▸ **Problem requirements**
Report each line of the data that has "objects" somewhere in it.

▸ **Exercise data**
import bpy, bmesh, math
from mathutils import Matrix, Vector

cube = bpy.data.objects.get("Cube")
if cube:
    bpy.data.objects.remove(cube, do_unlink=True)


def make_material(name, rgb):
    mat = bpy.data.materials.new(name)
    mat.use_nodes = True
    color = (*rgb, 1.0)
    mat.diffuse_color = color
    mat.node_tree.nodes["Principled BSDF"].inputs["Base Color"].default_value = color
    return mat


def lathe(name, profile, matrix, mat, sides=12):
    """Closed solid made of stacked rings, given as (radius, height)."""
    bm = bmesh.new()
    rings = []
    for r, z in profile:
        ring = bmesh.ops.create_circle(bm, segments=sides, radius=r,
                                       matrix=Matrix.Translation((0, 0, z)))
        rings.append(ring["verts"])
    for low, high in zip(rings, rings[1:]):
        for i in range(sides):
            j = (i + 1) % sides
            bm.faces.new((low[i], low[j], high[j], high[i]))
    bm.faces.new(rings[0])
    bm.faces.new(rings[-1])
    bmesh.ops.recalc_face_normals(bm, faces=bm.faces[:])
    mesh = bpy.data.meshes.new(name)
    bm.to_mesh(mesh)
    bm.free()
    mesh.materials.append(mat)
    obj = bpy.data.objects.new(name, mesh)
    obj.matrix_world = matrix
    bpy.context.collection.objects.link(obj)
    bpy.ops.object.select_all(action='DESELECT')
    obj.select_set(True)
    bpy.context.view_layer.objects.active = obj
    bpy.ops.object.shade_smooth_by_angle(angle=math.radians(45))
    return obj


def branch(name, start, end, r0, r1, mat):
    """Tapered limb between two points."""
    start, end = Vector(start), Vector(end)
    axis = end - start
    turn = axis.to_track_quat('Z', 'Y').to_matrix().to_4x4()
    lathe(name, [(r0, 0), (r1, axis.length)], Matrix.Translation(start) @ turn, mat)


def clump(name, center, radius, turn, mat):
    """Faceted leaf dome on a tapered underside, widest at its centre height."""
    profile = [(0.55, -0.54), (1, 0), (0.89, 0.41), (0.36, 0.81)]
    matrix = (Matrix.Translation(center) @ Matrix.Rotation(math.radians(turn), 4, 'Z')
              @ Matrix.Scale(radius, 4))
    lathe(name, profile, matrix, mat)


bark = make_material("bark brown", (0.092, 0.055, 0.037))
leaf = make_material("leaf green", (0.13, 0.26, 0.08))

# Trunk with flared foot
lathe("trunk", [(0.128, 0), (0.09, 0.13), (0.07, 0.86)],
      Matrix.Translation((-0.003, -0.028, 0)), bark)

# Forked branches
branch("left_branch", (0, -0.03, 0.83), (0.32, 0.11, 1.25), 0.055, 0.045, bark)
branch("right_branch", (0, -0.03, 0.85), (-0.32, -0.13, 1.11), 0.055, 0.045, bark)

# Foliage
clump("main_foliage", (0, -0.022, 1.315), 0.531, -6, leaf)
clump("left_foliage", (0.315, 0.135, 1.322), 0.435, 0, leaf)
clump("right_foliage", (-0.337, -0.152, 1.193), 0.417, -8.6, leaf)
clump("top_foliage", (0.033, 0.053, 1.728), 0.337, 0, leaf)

▸ **Solution to the problem**
cube = bpy.data.objects.get("Cube")
    bpy.data.objects.remove(cube, do_unlink=True)
    obj = bpy.data.objects.new(name, mesh)
    bpy.context.collection.objects.link(obj)
    bpy.context.view_layer.objects.active = obj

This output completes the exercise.